_What needs to be done_: The copy must match the data word for word and contain no pictures.

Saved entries
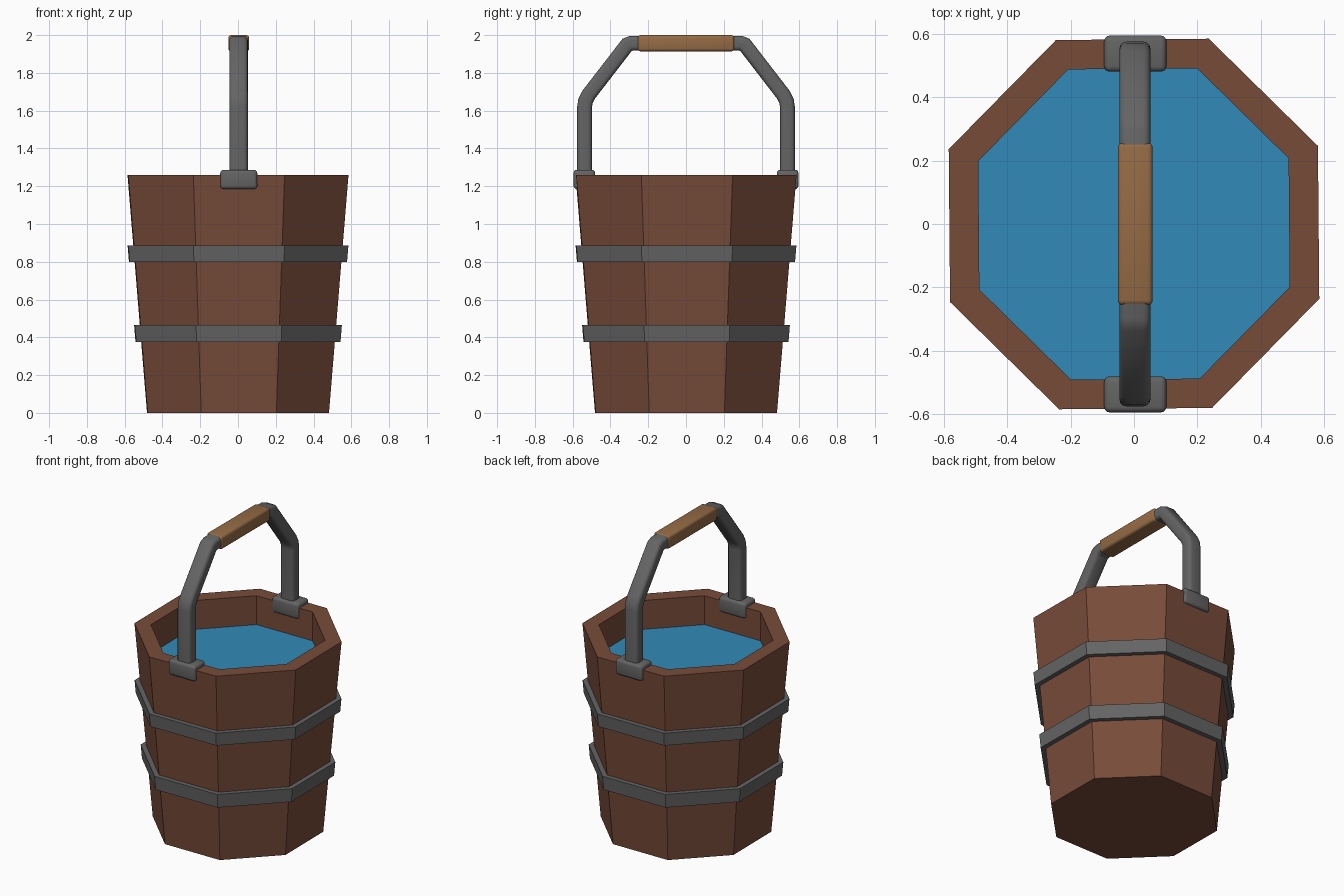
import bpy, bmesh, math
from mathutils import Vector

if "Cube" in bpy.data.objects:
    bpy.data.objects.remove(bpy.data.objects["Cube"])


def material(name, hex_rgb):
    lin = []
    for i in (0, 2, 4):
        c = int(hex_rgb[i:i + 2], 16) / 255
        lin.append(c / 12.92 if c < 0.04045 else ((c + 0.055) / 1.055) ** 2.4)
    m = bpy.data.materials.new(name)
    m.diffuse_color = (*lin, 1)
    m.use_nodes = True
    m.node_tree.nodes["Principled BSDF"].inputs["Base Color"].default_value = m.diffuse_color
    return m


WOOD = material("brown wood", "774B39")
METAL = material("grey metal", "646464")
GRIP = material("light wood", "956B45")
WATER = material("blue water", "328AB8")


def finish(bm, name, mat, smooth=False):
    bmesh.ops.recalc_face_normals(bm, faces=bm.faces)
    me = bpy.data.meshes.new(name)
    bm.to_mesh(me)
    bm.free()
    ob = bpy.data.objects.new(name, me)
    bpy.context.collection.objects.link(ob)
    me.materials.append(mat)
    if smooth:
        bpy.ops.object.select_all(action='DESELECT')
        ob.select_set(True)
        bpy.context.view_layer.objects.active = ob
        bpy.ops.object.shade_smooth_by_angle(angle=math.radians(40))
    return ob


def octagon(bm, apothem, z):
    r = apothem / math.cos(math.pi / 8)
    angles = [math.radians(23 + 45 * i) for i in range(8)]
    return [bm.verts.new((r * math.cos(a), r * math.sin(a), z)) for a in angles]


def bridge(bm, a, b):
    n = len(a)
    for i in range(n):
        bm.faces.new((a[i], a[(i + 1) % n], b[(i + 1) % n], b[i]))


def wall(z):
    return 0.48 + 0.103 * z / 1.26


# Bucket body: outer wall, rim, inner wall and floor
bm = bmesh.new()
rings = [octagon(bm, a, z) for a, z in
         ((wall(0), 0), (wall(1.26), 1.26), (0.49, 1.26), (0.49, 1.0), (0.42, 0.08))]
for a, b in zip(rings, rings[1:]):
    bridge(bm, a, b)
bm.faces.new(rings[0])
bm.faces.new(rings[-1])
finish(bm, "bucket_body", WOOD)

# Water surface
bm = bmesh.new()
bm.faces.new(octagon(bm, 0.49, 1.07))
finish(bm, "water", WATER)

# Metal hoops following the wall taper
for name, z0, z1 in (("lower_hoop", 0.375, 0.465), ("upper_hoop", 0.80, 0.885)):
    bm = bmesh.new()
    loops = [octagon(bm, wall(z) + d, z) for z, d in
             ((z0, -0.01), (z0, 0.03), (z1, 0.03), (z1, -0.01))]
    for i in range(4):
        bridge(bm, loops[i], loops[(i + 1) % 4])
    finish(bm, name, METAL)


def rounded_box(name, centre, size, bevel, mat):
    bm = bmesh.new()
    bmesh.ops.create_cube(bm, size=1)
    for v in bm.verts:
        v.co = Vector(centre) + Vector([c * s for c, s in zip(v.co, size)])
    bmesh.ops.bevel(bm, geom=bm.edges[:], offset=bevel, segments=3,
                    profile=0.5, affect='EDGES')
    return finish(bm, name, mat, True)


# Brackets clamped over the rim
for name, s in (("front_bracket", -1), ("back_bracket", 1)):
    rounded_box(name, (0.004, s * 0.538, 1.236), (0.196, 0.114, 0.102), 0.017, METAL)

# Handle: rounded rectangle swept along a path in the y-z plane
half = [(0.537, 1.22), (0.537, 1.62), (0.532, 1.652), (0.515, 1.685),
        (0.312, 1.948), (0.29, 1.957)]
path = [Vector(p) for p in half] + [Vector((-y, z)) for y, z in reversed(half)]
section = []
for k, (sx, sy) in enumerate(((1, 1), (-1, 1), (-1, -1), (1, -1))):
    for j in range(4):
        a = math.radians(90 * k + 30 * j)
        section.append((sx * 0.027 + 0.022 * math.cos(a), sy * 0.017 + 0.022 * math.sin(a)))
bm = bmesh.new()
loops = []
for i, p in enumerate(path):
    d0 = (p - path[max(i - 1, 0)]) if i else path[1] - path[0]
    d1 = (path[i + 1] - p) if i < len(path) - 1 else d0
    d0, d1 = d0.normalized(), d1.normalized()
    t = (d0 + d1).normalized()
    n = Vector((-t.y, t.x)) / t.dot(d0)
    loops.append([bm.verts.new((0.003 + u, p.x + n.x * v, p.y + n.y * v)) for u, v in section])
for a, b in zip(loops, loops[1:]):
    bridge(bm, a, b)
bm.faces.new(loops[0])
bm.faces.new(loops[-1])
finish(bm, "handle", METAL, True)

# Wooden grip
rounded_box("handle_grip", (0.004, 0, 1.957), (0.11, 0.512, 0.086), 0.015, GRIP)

_Solution for this exercise_:
import bpy, bmesh, math
from mathutils import Vector

if "Cube" in bpy.data.objects:
    bpy.data.objects.remove(bpy.data.objects["Cube"])


def material(name, hex_rgb):
    lin = []
    for i in (0, 2, 4):
        c = int(hex_rgb[i:i + 2], 16) / 255
        lin.append(c / 12.92 if c < 0.04045 else ((c + 0.055) / 1.055) ** 2.4)
    m = bpy.data.materials.new(name)
    m.diffuse_color = (*lin, 1)
    m.use_nodes = True
    m.node_tree.nodes["Principled BSDF"].inputs["Base Color"].default_value = m.diffuse_color
    return m


WOOD = material("brown wood", "774B39")
METAL = material("grey metal", "646464")
GRIP = material("light wood", "956B45")
WATER = material("blue water", "328AB8")


def finish(bm, name, mat, smooth=False):
    bmesh.ops.recalc_face_normals(bm, faces=bm.faces)
    me = bpy.data.meshes.new(name)
    bm.to_mesh(me)
    bm.free()
    ob = bpy.data.objects.new(name, me)
    bpy.context.collection.objects.link(ob)
    me.materials.append(mat)
    if smooth:
        bpy.ops.object.select_all(action='DESELECT')
        ob.select_set(True)
        bpy.context.view_layer.objects.active = ob
        bpy.ops.object.shade_smooth_by_angle(angle=math.radians(40))
    return ob


def octagon(bm, apothem, z):
    r = apothem / math.cos(math.pi / 8)
    angles = [math.radians(23 + 45 * i) for i in range(8)]
    return [bm.verts.new((r * math.cos(a), r * math.sin(a), z)) for a in angles]


def bridge(bm, a, b):
    n = len(a)
    for i in range(n):
        bm.faces.new((a[i], a[(i + 1) % n], b[(i + 1) % n], b[i]))


def wall(z):
    return 0.48 + 0.103 * z / 1.26


# Bucket body: outer wall, rim, inner wall and floor
bm = bmesh.new()
rings = [octagon(bm, a, z) for a, z in
         ((wall(0), 0), (wall(1.26), 1.26), (0.49, 1.26), (0.49, 1.0), (0.42, 0.08))]
for a, b in zip(rings, rings[1:]):
    bridge(bm, a, b)
bm.faces.new(rings[0])
bm.faces.new(rings[-1])
finish(bm, "bucket_body", WOOD)

# Water surface
bm = bmesh.new()
bm.faces.new(octagon(bm, 0.49, 1.07))
finish(bm, "water", WATER)

# Metal hoops following the wall taper
for name, z0, z1 in (("lower_hoop", 0.375, 0.465), ("upper_hoop", 0.80, 0.885)):
    bm = bmesh.new()
    loops = [octagon(bm, wall(z) + d, z) for z, d in
             ((z0, -0.01), (z0, 0.03), (z1, 0.03), (z1, -0.01))]
    for i in range(4):
        bridge(bm, loops[i], loops[(i + 1) % 4])
    finish(bm, name, METAL)


def rounded_box(name, centre, size, bevel, mat):
    bm = bmesh.new()
    bmesh.ops.create_cube(bm, size=1)
    for v in bm.verts:
        v.co = Vector(centre) + Vector([c * s for c, s in zip(v.co, size)])
    bmesh.ops.bevel(bm, geom=bm.edges[:], offset=bevel, segments=3,
                    profile=0.5, affect='EDGES')
    return finish(bm, name, mat, True)


# Brackets clamped over the rim
for name, s in (("front_bracket", -1), ("back_bracket", 1)):
    rounded_box(name, (0.004, s * 0.538, 1.236), (0.196, 0.114, 0.102), 0.017, METAL)

# Handle: rounded rectangle swept along a path in the y-z plane
half = [(0.537, 1.22), (0.537, 1.62), (0.532, 1.652), (0.515, 1.685),
        (0.312, 1.948), (0.29, 1.957)]
path = [Vector(p) for p in half] + [Vector((-y, z)) for y, z in reversed(half)]
section = []
for k, (sx, sy) in enumerate(((1, 1), (-1, 1), (-1, -1), (1, -1))):
    for j in range(4):
        a = math.radians(90 * k + 30 * j)
        section.append((sx * 0.027 + 0.022 * math.cos(a), sy * 0.017 + 0.022 * math.sin(a)))
bm = bmesh.new()
loops = []
for i, p in enumerate(path):
    d0 = (p - path[max(i - 1, 0)]) if i else path[1] - path[0]
    d1 = (path[i + 1] - p) if i < len(path) - 1 else d0
    d0, d1 = d0.normalized(), d1.normalized()
    t = (d0 + d1).normalized()
    n = Vector((-t.y, t.x)) / t.dot(d0)
    loops.append([bm.verts.new((0.003 + u, p.x + n.x * v, p.y + n.y * v)) for u, v in section])
for a, b in zip(loops, loops[1:]):
    bridge(bm, a, b)
bm.faces.new(loops[0])
bm.faces.new(loops[-1])
finish(bm, "handle", METAL, True)

# Wooden grip
rounded_box("handle_grip", (0.004, 0, 1.957), (0.11, 0.512, 0.086), 0.015, GRIP)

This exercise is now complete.